I was at a party full of film geeks last weekend, and what movie were people talking about at length? Not Awesome; I F***ing Shot That!, the Beastie Boys movie playing in the background; not any of the Oscar contenders currently flooding theaters; not even Christmas movies. No, for some reason, the people around me were chatting nostalgically about the recent DVD release of Disney's 1973 animated Robin Hood, which features animated woodland animals as the principal characters in the standard Robin Hood/Maid Marian story. The voice talent included Disney regulars Peter Ustinov as evil Prince John, Phil Harris as Little John, and Terry-Thomas as Prince John's nasty sidekick, Sir Hiss.

Another character was voiced by a musician who composed some of the songs for the film, the late Roger Miller. Miller's 70th birthday is today; he died in 1992 from cancer. It's probably not considered fashionable to confess to a liking for Miller and his 1960s-era country music, but I grew up listening to it on road trips and in my grandmother's car (on 8-track, no less), and his music is still a road-trip favorite of mine. As a child, I found the novelty-style lyrics in songs like "You Can't Roller Skate in a Buffalo Herd" irresistable. So you can imagine that I was naturally enamored of a movie that combined cute animated creatures with Miller's music. I even had a 45 rpm record with songs from the movie to play on my little plastic turntable. In Robin Hood, Miller plays Alan-a-Dale, the singing rooster, as pictured above. I haven't seen the movie in years and years, although I can remember Miller's "Whistle Stop" song from the film pretty well.
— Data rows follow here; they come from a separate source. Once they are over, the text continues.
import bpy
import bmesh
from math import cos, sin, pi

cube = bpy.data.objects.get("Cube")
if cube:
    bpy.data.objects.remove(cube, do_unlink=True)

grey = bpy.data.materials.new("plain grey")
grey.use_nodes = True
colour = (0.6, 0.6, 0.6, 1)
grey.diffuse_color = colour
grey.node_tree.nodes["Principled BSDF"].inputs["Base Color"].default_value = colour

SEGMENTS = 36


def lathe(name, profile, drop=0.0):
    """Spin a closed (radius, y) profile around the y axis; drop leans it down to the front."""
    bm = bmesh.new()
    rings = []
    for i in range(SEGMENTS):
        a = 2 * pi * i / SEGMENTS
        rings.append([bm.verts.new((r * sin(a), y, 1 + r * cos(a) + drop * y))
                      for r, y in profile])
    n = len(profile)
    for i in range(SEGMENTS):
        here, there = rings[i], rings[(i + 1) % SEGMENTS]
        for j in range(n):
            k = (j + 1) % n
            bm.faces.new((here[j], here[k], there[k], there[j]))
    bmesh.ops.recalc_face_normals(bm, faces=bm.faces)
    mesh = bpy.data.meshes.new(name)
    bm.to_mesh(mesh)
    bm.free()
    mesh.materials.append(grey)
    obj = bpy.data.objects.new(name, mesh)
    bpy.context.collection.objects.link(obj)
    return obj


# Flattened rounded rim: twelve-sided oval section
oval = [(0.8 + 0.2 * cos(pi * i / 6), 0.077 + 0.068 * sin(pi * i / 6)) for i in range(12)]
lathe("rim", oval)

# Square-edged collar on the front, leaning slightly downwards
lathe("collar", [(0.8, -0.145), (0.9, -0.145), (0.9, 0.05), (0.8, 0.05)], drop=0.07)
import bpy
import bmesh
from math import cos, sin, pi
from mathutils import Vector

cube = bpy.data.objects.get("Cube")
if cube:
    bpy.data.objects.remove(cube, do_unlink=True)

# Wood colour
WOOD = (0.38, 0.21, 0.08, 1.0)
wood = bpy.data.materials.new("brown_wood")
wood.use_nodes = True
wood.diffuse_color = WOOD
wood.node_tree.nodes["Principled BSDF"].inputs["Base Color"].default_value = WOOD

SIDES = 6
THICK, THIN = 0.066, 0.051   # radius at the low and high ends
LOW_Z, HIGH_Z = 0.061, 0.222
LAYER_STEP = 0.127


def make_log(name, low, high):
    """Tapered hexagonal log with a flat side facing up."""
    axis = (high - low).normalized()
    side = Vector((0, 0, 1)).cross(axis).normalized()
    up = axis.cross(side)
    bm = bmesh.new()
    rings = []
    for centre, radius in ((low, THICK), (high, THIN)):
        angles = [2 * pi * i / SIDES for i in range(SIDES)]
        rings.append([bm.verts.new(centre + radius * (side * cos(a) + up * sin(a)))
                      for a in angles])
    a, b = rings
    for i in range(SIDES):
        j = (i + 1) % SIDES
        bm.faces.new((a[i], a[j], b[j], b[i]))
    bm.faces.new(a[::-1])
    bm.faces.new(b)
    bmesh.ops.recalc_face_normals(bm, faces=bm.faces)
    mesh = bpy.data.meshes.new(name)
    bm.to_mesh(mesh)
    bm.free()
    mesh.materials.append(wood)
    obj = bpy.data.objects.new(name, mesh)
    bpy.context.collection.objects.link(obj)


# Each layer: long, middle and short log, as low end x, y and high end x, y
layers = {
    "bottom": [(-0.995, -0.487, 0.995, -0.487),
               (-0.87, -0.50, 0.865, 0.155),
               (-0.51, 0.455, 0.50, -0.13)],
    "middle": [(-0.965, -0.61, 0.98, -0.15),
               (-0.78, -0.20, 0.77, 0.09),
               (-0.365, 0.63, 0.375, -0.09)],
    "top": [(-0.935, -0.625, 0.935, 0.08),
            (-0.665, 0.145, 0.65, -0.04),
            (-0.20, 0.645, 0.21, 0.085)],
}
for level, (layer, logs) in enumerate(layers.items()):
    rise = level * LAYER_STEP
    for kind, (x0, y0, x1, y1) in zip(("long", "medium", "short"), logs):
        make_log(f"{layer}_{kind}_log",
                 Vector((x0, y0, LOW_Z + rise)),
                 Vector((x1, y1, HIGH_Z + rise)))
Miller wasn't in many other films, although occasionally he turned up on TV shows, and his songs still appear on a number of soundtracks. In the past year, his big hit "King of the Road" could be heard in Talladega Nights and Brokeback Mountain. Now I'm wondering whether it's worthwhile to give Robin Hood another look, or if it's one of those movies that's best remembered nostalgically from childhood days. The film geeks at the party claimed that the new DVD contains an alternate ending, but is it worth the risk of possibly finding the movie too childish and irritating from an older viewpoint?